**Task item:**
Print the entries exactly as they appear, and omit any images.

**Entries supplied:**
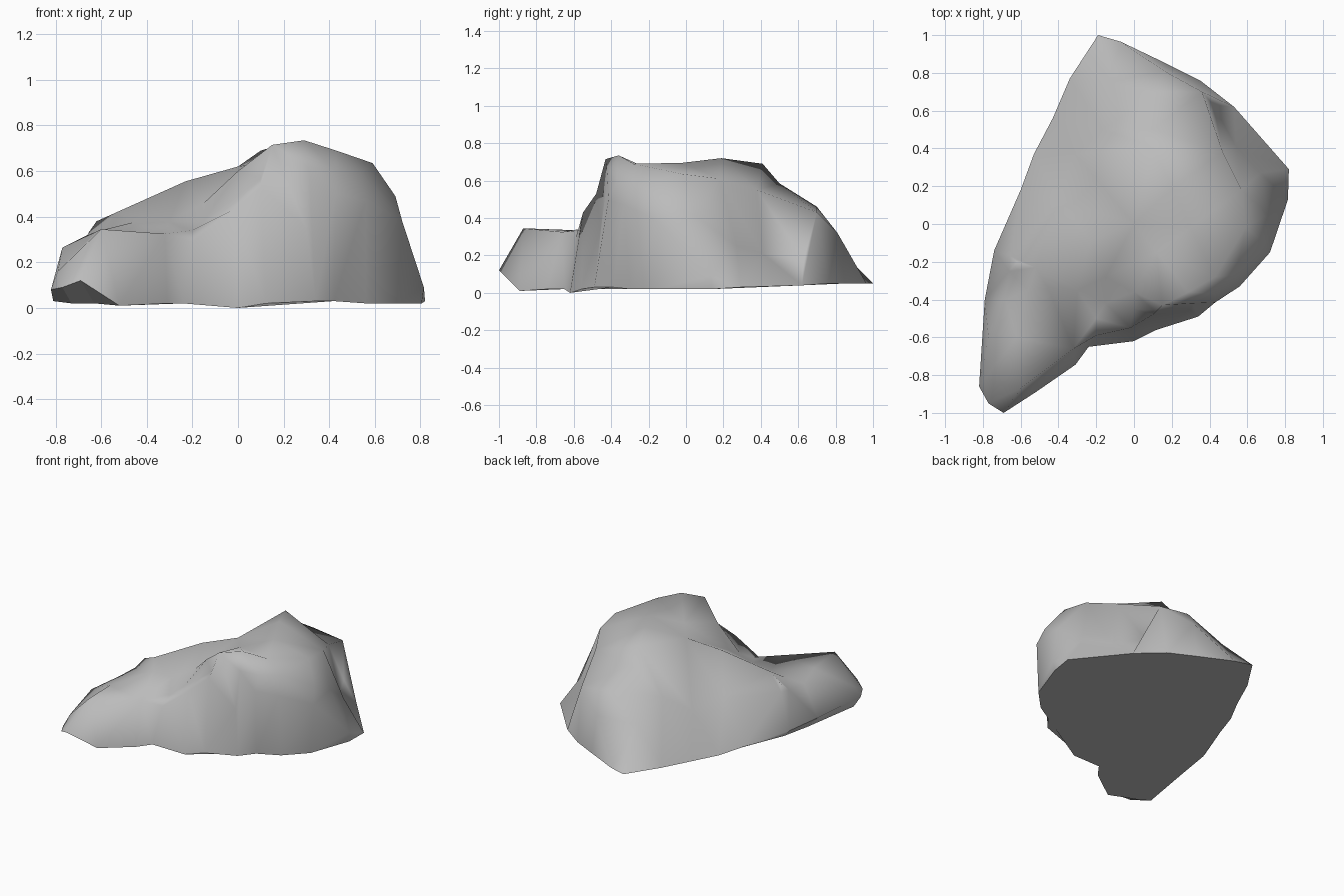
import bpy
import bmesh
from mathutils import Vector
from mathutils.geometry import delaunay_2d_cdt

default_cube = bpy.data.objects.get("Cube")
if default_cube:
    bpy.data.objects.remove(default_cube, do_unlink=True)


def make_material(name, colour):
    """One flat, matte colour."""
    material = bpy.data.materials.new(name)
    material.use_nodes = True
    material.diffuse_color = colour
    shader = material.node_tree.nodes["Principled BSDF"]
    shader.inputs["Base Color"].default_value = colour
    shader.inputs["Roughness"].default_value = 0.9
    return material


# Widest outline, counter-clockwise from the rear tip
left_rim = [(-.19, 1, .05), (-.34, .77, .05), (-.43, .56, .04), (-.53, .37, .04),
            (-.6, .18, .05), (-.74, -.14, .08), (-.79, -.4, .09)]
nose_rim = [(-.82, -.86, .08), (-.77, -.95, .09), (-.69, -1, .12), (-.52, -.89, .01)]
front_rim = [(-.31, -.745, .02), (-.24, -.65, .02), (0, -.62, 0), (.12, -.56, .02),
             (.34, -.49, .03), (.43, -.415, .5), (.56, -.33, .47)]
right_rim = [(.72, -.15, .38), (.815, .13, .09), (.82, .29, .03), (.53, .62, .04),
             (.35, .76, .05), (.17, .85, .05), (-.07, .965, .05)]

# Where the rim overhangs, the ground contact lies further in
left_feet = [(-.71, -.13, .04), (-.73, -.37, .02)]
nose_feet = [(-.81, -.79, .03), (-.73, -.82, .02), (-.63, -.86, .02)]
right_feet = [(.42, -.39, .03), (.56, -.3, .02), (.7, -.155, .02), (.805, .14, .02)]
feet = dict(zip(left_rim[5:] + nose_rim[:3] + front_rim[5:] + right_rim[:2],
                left_feet + nose_feet + right_feet))

# Crest lines that the surface must follow
nose_edge = [(-.79, -.82, .16), (-.6, -.87, .345), (-.32, -.66, .325), (-.2, -.59, .29)]
nose_side = [(-.77, -.6, .265), (-.68, -.4, .31), (-.66, -.25, .32)]
nose_top = [(-.62, -.6, .335), (-.56, -.35, .345), (-.46, -.33, .375)]
main_ridge = [(-.655, -.17, .33), (-.62, -.2, .38), (-.52, -.23, .425),
              (-.23, -.09, .555), (0, 0, .62), (.2, .19, .72)]
ledge = [(-.2, -.5, .34), (-.02, -.55, .43), (.1, -.48, .53), (.3, -.455, .35)]
ledge_back = [(-.15, -.42, .38), (0, -.45, .49), (.1, -.455, .57)]
fold = [(-.3, -.35, .38), (-.15, -.28, .46), (0, -.36, .6), (.15, -.43, .715),
        (.29, -.36, .735), (.43, -.28, .69), (.59, -.02, .635), (.57, .18, .61),
        (.47, .38, .55), (.36, .7, .43), (.16, .81, .32)]
brow = [(.15, -.43, .715), (.31, -.42, .62), (.43, -.37, .6), (.54, -.27, .59),
        (.69, -.1, .49), (.71, .05, .41)]
hollow = [(.67, .27, .25), (.54, .41, .21), (.42, .63, .18)]
rear_crest = [(.2, .19, .72), (.1, .41, .69), (.1, .5, .585), (.12, .7, .46),
              (.16, .81, .32)]
left_slope = [(-.4, .13, .34), (-.31, .37, .31), (-.16, .5, .42), (-.14, .75, .3)]
saddle = [(.12, -.15, .64), (.3, -.02, .695)]


def build_rock(name, outline_parts, feet, crests, material):
    """Triangulate the plan, lift it to the crest heights and close the base."""
    outline = [Vector(p) for part in outline_parts for p in part]
    points, edges = list(outline), []
    for crest in crests:
        previous = None
        for p in crest:
            point = Vector(p)
            if point not in points:
                points.append(point)
            index = points.index(point)
            if previous is not None:
                edges.append((previous, index))
            previous = index

    plan = [p.to_2d() for p in points]
    loop = list(range(len(outline)))
    flat, _, triangles, sources, _, _ = delaunay_2d_cdt(plan, edges, [loop], 1, 1e-5)

    bm = bmesh.new()
    verts = {}
    for i, p in enumerate(flat):
        if sources[i]:
            verts[i] = bm.verts.new(points[sources[i][0]])
        else:
            # Crossing crest lines take the height of the nearest point
            nearest = min(points, key=lambda q: (q.to_2d() - p).length)
            verts[i] = bm.verts.new((p.x, p.y, nearest.z))
    for triangle in triangles:
        bm.faces.new([verts[i] for i in triangle])

    # Undercuts run from the overhanging rim down to the ground contact
    by_source = {sources[i][0]: v for i, v in verts.items() if sources[i]}
    rim = [by_source[i] for i in loop]
    ground = list(rim)
    for p, foot in feet.items():
        ground[outline.index(Vector(p))] = bm.verts.new(foot)
    for i in loop:
        corners = [rim[i], rim[i - 1], ground[i - 1], ground[i]]
        unique = list(dict.fromkeys(corners))
        if len(unique) > 2:
            bm.faces.new(unique)

    # Flat underside with a crisp edge
    base = bm.faces.new(list(reversed(ground)))
    bmesh.ops.recalc_face_normals(bm, faces=bm.faces)
    for face in bm.faces:
        face.smooth = face.normal.z > -0.6
    for edge in base.edges:
        edge.smooth = False

    mesh = bpy.data.meshes.new(name)
    bm.to_mesh(mesh)
    bm.free()
    mesh.materials.append(material)
    rock = bpy.data.objects.new(name, mesh)
    bpy.context.collection.objects.link(rock)


stone = make_material("stone_grey", (0.5, 0.5, 0.5, 1))
build_rock("rock",
           [left_rim, nose_rim, front_rim, right_rim],
           feet,
           [nose_edge, nose_side, nose_top, main_ridge, ledge, ledge_back, fold,
            brow, hollow, rear_crest, left_slope, saddle],
           stone)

**Problem solution:**
import bpy
import bmesh
from mathutils import Vector
from mathutils.geometry import delaunay_2d_cdt

default_cube = bpy.data.objects.get("Cube")
if default_cube:
    bpy.data.objects.remove(default_cube, do_unlink=True)


def make_material(name, colour):
    """One flat, matte colour."""
    material = bpy.data.materials.new(name)
    material.use_nodes = True
    material.diffuse_color = colour
    shader = material.node_tree.nodes["Principled BSDF"]
    shader.inputs["Base Color"].default_value = colour
    shader.inputs["Roughness"].default_value = 0.9
    return material


# Widest outline, counter-clockwise from the rear tip
left_rim = [(-.19, 1, .05), (-.34, .77, .05), (-.43, .56, .04), (-.53, .37, .04),
            (-.6, .18, .05), (-.74, -.14, .08), (-.79, -.4, .09)]
nose_rim = [(-.82, -.86, .08), (-.77, -.95, .09), (-.69, -1, .12), (-.52, -.89, .01)]
front_rim = [(-.31, -.745, .02), (-.24, -.65, .02), (0, -.62, 0), (.12, -.56, .02),
             (.34, -.49, .03), (.43, -.415, .5), (.56, -.33, .47)]
right_rim = [(.72, -.15, .38), (.815, .13, .09), (.82, .29, .03), (.53, .62, .04),
             (.35, .76, .05), (.17, .85, .05), (-.07, .965, .05)]

# Where the rim overhangs, the ground contact lies further in
left_feet = [(-.71, -.13, .04), (-.73, -.37, .02)]
nose_feet = [(-.81, -.79, .03), (-.73, -.82, .02), (-.63, -.86, .02)]
right_feet = [(.42, -.39, .03), (.56, -.3, .02), (.7, -.155, .02), (.805, .14, .02)]
feet = dict(zip(left_rim[5:] + nose_rim[:3] + front_rim[5:] + right_rim[:2],
                left_feet + nose_feet + right_feet))

# Crest lines that the surface must follow
nose_edge = [(-.79, -.82, .16), (-.6, -.87, .345), (-.32, -.66, .325), (-.2, -.59, .29)]
nose_side = [(-.77, -.6, .265), (-.68, -.4, .31), (-.66, -.25, .32)]
nose_top = [(-.62, -.6, .335), (-.56, -.35, .345), (-.46, -.33, .375)]
main_ridge = [(-.655, -.17, .33), (-.62, -.2, .38), (-.52, -.23, .425),
              (-.23, -.09, .555), (0, 0, .62), (.2, .19, .72)]
ledge = [(-.2, -.5, .34), (-.02, -.55, .43), (.1, -.48, .53), (.3, -.455, .35)]
ledge_back = [(-.15, -.42, .38), (0, -.45, .49), (.1, -.455, .57)]
fold = [(-.3, -.35, .38), (-.15, -.28, .46), (0, -.36, .6), (.15, -.43, .715),
        (.29, -.36, .735), (.43, -.28, .69), (.59, -.02, .635), (.57, .18, .61),
        (.47, .38, .55), (.36, .7, .43), (.16, .81, .32)]
brow = [(.15, -.43, .715), (.31, -.42, .62), (.43, -.37, .6), (.54, -.27, .59),
        (.69, -.1, .49), (.71, .05, .41)]
hollow = [(.67, .27, .25), (.54, .41, .21), (.42, .63, .18)]
rear_crest = [(.2, .19, .72), (.1, .41, .69), (.1, .5, .585), (.12, .7, .46),
              (.16, .81, .32)]
left_slope = [(-.4, .13, .34), (-.31, .37, .31), (-.16, .5, .42), (-.14, .75, .3)]
saddle = [(.12, -.15, .64), (.3, -.02, .695)]


def build_rock(name, outline_parts, feet, crests, material):
    """Triangulate the plan, lift it to the crest heights and close the base."""
    outline = [Vector(p) for part in outline_parts for p in part]
    points, edges = list(outline), []
    for crest in crests:
        previous = None
        for p in crest:
            point = Vector(p)
            if point not in points:
                points.append(point)
            index = points.index(point)
            if previous is not None:
                edges.append((previous, index))
            previous = index

    plan = [p.to_2d() for p in points]
    loop = list(range(len(outline)))
    flat, _, triangles, sources, _, _ = delaunay_2d_cdt(plan, edges, [loop], 1, 1e-5)

    bm = bmesh.new()
    verts = {}
    for i, p in enumerate(flat):
        if sources[i]:
            verts[i] = bm.verts.new(points[sources[i][0]])
        else:
            # Crossing crest lines take the height of the nearest point
            nearest = min(points, key=lambda q: (q.to_2d() - p).length)
            verts[i] = bm.verts.new((p.x, p.y, nearest.z))
    for triangle in triangles:
        bm.faces.new([verts[i] for i in triangle])

    # Undercuts run from the overhanging rim down to the ground contact
    by_source = {sources[i][0]: v for i, v in verts.items() if sources[i]}
    rim = [by_source[i] for i in loop]
    ground = list(rim)
    for p, foot in feet.items():
        ground[outline.index(Vector(p))] = bm.verts.new(foot)
    for i in loop:
        corners = [rim[i], rim[i - 1], ground[i - 1], ground[i]]
        unique = list(dict.fromkeys(corners))
        if len(unique) > 2:
            bm.faces.new(unique)

    # Flat underside with a crisp edge
    base = bm.faces.new(list(reversed(ground)))
    bmesh.ops.recalc_face_normals(bm, faces=bm.faces)
    for face in bm.faces:
        face.smooth = face.normal.z > -0.6
    for edge in base.edges:
        edge.smooth = False

    mesh = bpy.data.meshes.new(name)
    bm.to_mesh(mesh)
    bm.free()
    mesh.materials.append(material)
    rock = bpy.data.objects.new(name, mesh)
    bpy.context.collection.objects.link(rock)


stone = make_material("stone_grey", (0.5, 0.5, 0.5, 1))
build_rock("rock",
           [left_rim, nose_rim, front_rim, right_rim],
           feet,
           [nose_edge, nose_side, nose_top, main_ridge, ledge, ledge_back, fold,
            brow, hollow, rear_crest, left_slope, saddle],
           stone)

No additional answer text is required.